This semester, the Michael C. Carlos Museum continues that tradition with its popular Friday evening "Drawing from the Past" events, which invite artists of all skill levels into the museum to sketch the classics.  

The session will focus upon a collection of more than 200 plaster casts taken from great works of art and architecture from around the world that were incorporated into public spaces of the building by Carlos Museum architect Michael Graves.  

Writing in a recent New York Times opinion column, "Architecture and the Lost Art of Drawing," Graves notes a profound value in the act of drawing: "Drawings are not just end products: they are part of the thought process of architectural design," he writes. "Drawings express the interaction of our minds, eyes and hands … our physical and mental interactions with drawings are formative acts."  

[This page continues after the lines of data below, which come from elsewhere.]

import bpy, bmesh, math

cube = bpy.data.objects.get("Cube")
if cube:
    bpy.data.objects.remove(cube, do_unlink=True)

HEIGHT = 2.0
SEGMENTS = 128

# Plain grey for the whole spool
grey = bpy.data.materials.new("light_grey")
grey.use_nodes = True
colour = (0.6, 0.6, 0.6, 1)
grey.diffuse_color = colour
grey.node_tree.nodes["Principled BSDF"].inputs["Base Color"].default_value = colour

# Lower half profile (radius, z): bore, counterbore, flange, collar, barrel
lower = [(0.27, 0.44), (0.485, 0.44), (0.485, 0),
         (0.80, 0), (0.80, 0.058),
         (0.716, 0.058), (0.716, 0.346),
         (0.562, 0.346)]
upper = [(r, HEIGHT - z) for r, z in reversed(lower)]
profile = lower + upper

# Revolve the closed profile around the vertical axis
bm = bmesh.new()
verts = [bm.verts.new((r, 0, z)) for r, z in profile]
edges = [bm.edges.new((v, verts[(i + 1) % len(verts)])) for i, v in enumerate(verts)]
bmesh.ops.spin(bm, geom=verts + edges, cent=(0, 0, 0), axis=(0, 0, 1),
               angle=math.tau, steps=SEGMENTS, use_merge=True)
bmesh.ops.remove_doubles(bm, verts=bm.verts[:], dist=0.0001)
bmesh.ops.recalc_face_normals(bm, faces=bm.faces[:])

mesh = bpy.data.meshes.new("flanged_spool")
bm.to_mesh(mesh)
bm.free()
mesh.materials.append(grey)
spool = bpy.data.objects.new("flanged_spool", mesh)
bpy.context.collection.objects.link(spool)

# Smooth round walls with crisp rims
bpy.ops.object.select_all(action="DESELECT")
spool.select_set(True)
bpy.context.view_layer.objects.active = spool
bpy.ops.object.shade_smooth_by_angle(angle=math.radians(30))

The event, which will take place over three evenings, will also feature commentary and guidance from Atlanta artist and award-winning architect Lane Duncan. The first evening, Friday, Jan. 18, will focus on graphite and charcoal. The remaining evenings, Feb. 8 and March 1, will employ watercolor.  

Participants must be able to attend all three evenings. Materials will be provided.  

Due to space constraints, class sizes are limited to 16 participants and registration is required. To reserve a space, contact Elizabeth Hornor, director of education programs, at ehornor@emory.edu or 404-727-6118.